Overall the jacket has a very quality feel to it. All seams are meticulously put together and a thorough investigation reveals zero stitching errors. From what I see without having the time to actually putting it to the test, I would expect the seams and fabric to perform well during extensive wear and tear.
The outer finish of the jacket has a slick feel to it, but just as I would expect from this type of jacket. Noise from movement is very minimal and very tolerable. Another outer finish feature of the jacket is the DuPont Teflon DWR repellent coating which quickly dissipates water helping to keep you dry.
The inner finish of Hex-Lite Fleece is plush. No other way to say it. If they made a couch out of Hex-Lite Fleece, I would buy it. I’ll definitely be using the inside of this jacket for my pillow in the backcountry which will work nicely over my usual run of the mill clothing stuffed zip lock bag. The design of the Hex-Lite screams BTU retention and I’m very anxious to put this to work this fall in some cold weather.
The fit of the jacket is what I would expect.
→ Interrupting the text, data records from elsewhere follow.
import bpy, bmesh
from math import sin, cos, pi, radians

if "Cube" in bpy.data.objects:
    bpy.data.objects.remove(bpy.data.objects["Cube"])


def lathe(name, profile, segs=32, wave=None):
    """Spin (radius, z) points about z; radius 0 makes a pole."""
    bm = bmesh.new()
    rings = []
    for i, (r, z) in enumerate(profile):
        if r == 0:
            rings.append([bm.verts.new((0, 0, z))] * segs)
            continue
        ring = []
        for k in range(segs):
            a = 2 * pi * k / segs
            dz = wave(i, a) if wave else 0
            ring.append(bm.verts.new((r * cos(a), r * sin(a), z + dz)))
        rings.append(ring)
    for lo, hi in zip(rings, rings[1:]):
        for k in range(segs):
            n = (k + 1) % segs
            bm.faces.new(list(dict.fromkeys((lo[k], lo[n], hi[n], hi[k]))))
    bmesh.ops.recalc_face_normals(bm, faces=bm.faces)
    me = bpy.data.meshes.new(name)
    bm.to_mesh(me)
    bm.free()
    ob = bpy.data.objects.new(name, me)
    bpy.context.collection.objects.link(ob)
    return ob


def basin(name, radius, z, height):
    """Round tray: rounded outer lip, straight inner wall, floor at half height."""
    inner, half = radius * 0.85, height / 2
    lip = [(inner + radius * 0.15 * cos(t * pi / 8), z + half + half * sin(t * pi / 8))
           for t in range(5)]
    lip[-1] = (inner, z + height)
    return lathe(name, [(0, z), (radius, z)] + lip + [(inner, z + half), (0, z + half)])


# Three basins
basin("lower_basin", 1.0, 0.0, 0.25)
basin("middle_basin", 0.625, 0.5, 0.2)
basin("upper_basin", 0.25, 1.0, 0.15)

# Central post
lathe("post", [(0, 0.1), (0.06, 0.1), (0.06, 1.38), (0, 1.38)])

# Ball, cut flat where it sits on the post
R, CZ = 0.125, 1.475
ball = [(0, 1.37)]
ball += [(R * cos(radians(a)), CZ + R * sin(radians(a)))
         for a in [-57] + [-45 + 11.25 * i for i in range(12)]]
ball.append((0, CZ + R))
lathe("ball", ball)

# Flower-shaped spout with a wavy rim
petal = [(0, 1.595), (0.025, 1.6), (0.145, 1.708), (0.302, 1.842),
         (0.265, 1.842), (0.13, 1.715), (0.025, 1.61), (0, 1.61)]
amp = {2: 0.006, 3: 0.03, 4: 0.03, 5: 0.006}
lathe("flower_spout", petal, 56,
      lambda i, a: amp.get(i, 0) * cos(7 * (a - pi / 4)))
The jacket I have is a medium and it fits like a medium. Completely zipped the crew neck is very comfortable and definitely feels as though it snugs to my neck helping to retain heat.
As stated in the beginning, the Inferno compacts well leaving you with many storage options if you need to remove and pack away for later. The best method I found for packing is to fold in half and roll up. This leaves you with a little finished Inferno burrito of 12″x4″ inch which will fit very well in the back of my Hybrid when heading to the stand. Because of its size and packabiltiy, this is also a jacket that I’ll very much consider packing into the backcountry. Last year in Colorado I had temps dipping down in the 20’s and the Inferno would have been perfect for those early mornings and late nights.
The Wrap Up
In the end the Inferno Jacket seems rock solid. Everything screams of quality and if we can come to expect the same quality and craftsmanship out of the apparel line as we’ve seen in the pack line, then there’s a new player in the game of hunting apparel. For more information on the Inferno Jacket and others, go to www.badlandspacks.com and check out the line-up.